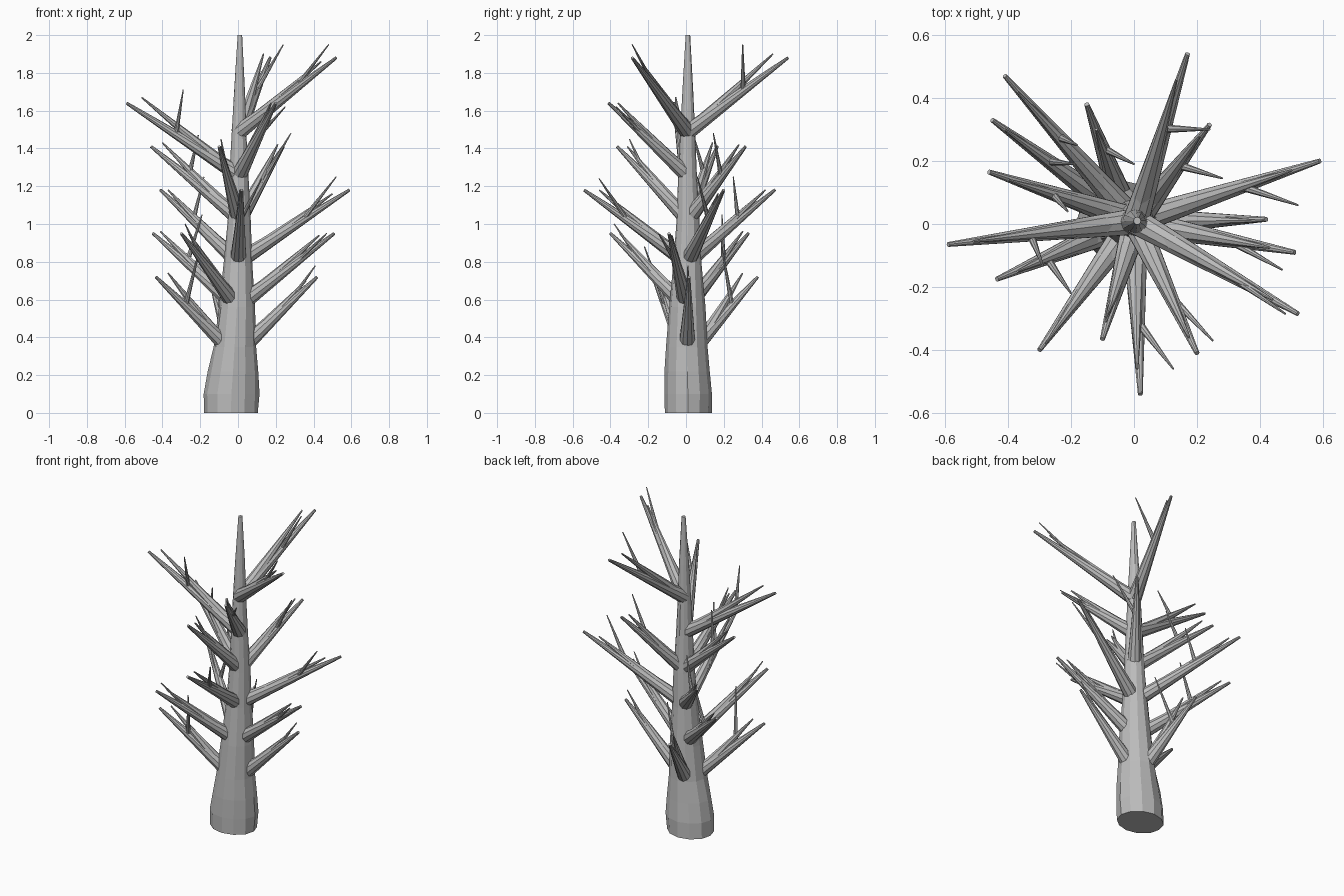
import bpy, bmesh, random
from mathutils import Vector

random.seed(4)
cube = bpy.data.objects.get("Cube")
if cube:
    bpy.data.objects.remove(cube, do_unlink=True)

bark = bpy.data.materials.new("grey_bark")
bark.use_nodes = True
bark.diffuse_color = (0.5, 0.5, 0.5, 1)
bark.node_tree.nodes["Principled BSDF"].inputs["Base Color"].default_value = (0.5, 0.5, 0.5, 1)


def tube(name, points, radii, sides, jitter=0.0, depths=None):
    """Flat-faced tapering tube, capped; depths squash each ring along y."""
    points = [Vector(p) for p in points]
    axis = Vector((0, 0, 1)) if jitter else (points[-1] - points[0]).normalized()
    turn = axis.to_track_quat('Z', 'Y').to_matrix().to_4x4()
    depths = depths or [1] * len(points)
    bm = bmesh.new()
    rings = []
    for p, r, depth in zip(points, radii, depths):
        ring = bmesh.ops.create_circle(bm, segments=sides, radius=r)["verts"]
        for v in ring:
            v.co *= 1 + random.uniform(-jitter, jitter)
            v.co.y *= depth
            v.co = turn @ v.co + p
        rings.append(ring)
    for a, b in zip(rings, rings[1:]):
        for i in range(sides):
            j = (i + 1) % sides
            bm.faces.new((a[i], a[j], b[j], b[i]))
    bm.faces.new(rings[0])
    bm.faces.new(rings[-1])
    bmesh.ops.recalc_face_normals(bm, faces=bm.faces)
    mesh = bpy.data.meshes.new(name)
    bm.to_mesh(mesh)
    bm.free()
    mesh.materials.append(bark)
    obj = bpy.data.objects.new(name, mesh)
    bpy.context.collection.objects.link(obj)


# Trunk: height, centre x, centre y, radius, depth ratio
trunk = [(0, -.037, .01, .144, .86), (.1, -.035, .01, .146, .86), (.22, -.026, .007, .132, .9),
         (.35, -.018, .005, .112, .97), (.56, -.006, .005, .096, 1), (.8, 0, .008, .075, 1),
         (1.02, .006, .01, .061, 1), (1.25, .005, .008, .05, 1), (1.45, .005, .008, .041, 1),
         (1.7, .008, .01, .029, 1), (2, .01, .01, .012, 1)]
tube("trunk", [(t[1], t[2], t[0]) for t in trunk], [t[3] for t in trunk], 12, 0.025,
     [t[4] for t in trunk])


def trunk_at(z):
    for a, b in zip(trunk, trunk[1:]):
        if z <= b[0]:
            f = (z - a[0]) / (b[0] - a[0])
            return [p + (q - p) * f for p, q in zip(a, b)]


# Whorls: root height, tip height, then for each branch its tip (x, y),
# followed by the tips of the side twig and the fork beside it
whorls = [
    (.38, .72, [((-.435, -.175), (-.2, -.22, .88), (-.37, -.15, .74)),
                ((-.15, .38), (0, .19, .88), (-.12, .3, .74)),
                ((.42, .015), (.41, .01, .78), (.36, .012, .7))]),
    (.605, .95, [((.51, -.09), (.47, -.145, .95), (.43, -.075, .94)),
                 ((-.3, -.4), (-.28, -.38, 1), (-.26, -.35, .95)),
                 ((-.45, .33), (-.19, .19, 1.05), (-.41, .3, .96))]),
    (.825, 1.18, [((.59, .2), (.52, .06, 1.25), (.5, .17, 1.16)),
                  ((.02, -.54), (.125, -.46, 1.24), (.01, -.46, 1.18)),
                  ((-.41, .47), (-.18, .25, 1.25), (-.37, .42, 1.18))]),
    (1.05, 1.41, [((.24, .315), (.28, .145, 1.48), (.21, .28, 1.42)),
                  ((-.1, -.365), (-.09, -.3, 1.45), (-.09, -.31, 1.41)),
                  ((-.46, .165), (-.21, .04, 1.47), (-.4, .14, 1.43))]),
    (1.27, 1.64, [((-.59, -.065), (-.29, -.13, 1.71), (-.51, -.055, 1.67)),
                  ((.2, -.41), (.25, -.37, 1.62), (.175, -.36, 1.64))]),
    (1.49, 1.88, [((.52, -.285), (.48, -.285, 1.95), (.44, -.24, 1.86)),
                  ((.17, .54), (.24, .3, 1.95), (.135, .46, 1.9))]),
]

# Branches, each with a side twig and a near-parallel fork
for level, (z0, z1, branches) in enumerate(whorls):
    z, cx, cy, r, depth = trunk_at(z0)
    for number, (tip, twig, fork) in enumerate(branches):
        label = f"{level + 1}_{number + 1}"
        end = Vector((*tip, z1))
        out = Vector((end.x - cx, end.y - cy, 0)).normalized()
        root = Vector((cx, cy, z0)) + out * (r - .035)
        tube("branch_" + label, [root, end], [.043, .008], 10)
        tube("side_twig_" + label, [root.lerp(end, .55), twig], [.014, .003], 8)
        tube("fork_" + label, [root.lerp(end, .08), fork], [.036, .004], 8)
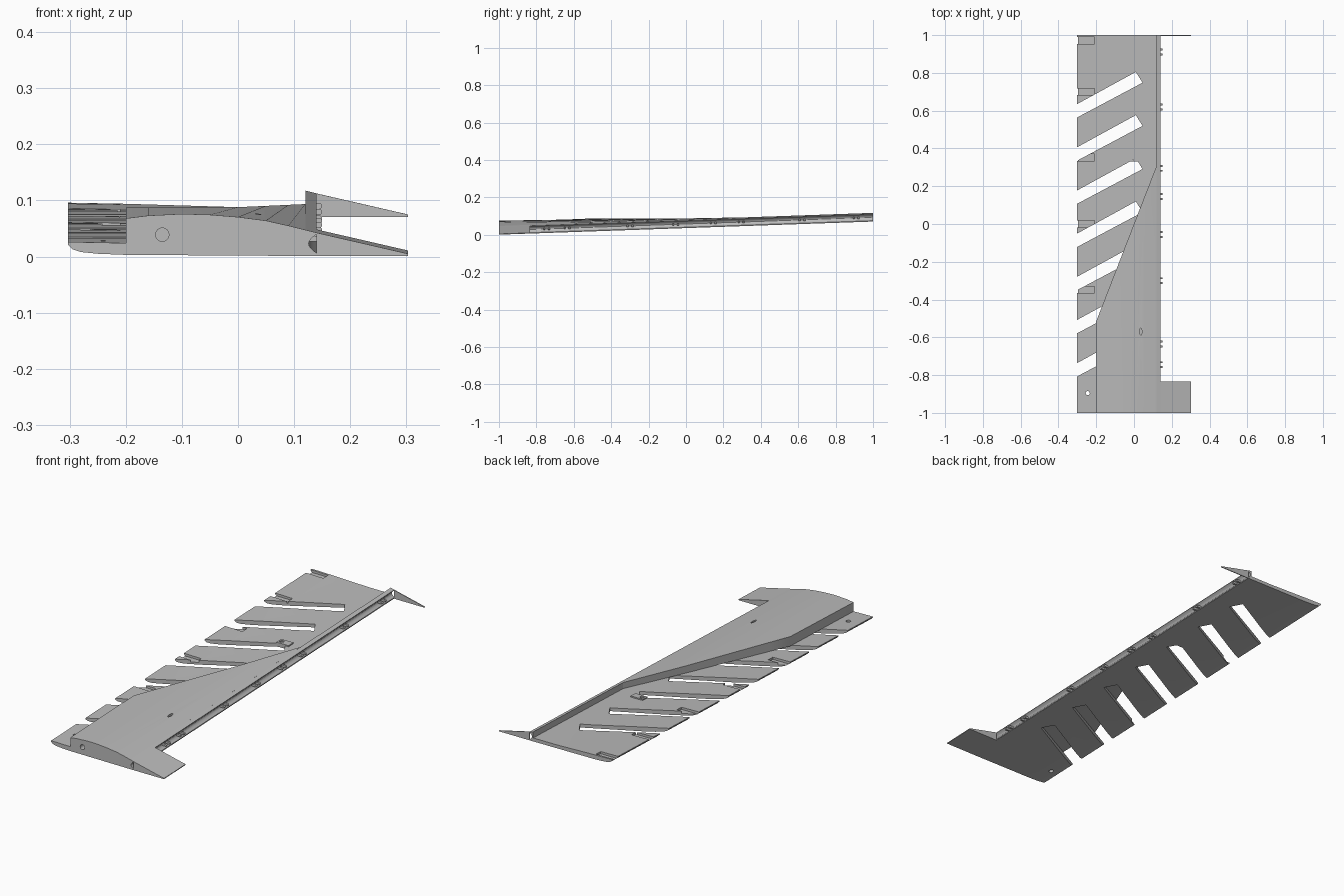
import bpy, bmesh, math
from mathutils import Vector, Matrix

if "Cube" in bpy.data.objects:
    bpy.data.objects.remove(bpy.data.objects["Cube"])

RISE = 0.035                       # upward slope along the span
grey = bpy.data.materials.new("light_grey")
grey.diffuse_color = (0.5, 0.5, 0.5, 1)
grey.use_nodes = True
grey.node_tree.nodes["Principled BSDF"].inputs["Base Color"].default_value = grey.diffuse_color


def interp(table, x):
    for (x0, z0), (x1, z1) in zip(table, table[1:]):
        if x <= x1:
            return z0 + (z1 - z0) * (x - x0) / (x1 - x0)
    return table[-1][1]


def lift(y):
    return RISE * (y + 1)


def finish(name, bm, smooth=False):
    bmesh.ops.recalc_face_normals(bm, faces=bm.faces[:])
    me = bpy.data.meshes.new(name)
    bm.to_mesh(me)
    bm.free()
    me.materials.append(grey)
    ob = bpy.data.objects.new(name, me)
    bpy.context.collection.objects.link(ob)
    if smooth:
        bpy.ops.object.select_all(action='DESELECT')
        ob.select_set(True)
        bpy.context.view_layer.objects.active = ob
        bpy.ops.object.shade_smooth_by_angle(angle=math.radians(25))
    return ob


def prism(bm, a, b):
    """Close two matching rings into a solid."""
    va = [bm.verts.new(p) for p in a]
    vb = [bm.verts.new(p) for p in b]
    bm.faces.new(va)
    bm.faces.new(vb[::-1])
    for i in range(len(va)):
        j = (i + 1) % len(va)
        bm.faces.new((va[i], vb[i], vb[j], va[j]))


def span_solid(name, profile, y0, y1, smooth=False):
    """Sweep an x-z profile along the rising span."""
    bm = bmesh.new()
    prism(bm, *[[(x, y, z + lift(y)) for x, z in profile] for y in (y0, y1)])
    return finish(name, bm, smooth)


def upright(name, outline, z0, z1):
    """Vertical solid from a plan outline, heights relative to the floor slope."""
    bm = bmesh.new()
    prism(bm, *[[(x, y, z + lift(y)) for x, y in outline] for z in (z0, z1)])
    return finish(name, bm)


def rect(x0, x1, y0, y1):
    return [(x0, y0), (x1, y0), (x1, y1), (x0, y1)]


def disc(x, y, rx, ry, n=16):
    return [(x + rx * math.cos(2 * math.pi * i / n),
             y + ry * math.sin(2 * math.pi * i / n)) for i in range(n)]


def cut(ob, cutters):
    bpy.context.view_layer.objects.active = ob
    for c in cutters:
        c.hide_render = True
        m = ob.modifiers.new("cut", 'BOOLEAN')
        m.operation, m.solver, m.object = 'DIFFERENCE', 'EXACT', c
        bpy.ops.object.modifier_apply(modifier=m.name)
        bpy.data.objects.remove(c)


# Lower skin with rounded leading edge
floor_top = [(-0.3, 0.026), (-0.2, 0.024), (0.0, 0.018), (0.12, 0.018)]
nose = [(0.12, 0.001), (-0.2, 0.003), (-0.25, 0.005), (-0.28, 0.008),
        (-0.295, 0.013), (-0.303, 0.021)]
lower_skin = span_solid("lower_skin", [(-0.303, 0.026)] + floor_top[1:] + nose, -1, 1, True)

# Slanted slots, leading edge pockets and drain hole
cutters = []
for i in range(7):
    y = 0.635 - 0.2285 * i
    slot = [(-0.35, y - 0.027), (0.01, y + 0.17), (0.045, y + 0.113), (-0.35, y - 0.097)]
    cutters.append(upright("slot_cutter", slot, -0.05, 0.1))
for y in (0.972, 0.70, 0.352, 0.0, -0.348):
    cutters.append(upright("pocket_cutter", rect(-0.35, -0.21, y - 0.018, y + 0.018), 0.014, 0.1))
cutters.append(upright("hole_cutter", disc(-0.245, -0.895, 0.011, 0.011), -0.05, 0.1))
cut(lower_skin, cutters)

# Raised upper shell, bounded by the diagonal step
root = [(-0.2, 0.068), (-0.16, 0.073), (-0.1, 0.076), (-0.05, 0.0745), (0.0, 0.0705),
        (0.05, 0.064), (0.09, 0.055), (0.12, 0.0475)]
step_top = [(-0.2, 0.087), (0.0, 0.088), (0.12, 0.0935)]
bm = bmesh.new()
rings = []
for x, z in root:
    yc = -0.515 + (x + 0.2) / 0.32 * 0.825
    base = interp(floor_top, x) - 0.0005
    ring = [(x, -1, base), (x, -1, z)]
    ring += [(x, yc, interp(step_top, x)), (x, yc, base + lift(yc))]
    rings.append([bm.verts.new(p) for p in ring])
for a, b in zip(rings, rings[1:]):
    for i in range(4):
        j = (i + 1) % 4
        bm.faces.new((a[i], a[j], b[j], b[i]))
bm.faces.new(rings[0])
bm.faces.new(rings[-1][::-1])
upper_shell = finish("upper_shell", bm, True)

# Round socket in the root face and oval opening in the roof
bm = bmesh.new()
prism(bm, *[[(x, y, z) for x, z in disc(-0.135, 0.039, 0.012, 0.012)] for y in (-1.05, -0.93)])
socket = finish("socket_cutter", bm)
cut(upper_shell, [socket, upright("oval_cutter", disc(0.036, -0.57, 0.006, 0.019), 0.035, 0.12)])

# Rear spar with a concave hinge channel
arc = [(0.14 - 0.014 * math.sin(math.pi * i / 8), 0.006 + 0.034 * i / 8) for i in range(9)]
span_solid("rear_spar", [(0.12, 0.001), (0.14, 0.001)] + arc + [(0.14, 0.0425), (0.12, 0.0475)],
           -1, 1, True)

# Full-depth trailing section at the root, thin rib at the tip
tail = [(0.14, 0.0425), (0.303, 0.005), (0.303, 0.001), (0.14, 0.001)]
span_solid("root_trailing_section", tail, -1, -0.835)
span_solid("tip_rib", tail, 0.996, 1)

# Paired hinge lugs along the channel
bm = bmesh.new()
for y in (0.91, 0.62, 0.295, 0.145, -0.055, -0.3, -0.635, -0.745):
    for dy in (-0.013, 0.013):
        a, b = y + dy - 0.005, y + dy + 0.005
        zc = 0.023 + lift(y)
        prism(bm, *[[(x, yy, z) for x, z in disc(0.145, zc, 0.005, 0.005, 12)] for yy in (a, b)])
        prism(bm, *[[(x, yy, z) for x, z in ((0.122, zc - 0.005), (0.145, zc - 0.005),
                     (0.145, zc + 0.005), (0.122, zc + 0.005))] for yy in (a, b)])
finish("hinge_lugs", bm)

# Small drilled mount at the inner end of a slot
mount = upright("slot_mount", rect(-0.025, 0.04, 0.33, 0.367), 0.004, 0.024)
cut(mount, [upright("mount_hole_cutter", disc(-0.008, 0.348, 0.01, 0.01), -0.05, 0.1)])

Exercise details
Your answer should be every line from the material above in which the word "append" appears.

Response to the task
        rings.append(ring)
    mesh.materials.append(bark)
    me.materials.append(grey)
    cutters.append(upright("slot_cutter", slot, -0.05, 0.1))
    cutters.append(upright("pocket_cutter", rect(-0.35, -0.21, y - 0.018, y + 0.018), 0.014, 0.1))
cutters.append(upright("hole_cutter", disc(-0.245, -0.895, 0.011, 0.011), -0.05, 0.1))
    rings.append([bm.verts.new(p) for p in ring])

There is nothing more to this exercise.